## Source records
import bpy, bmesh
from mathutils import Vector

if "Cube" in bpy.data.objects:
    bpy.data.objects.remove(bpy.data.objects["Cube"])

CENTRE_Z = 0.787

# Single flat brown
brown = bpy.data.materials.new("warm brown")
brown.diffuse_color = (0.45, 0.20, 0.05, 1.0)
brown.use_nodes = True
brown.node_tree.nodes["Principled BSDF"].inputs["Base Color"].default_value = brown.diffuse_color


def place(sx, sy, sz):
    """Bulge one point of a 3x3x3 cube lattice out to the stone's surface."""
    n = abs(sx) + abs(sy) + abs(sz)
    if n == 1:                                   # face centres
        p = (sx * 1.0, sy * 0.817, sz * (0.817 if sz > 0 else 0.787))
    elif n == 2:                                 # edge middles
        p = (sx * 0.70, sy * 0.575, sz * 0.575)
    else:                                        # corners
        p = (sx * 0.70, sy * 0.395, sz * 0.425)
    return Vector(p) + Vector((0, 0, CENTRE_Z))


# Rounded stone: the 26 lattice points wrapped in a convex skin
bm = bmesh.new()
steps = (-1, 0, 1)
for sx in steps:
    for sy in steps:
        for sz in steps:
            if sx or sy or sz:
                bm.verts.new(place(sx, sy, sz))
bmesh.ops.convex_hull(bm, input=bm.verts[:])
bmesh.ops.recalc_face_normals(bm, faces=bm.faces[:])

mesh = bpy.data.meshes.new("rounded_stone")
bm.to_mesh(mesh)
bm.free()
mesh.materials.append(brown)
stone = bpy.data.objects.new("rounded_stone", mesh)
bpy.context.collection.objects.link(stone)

## Prompt
Search the entries for the string "steps" and collect each line that has it.

## Written answer
steps = (-1, 0, 1)
for sx in steps:
    for sy in steps:
        for sz in steps:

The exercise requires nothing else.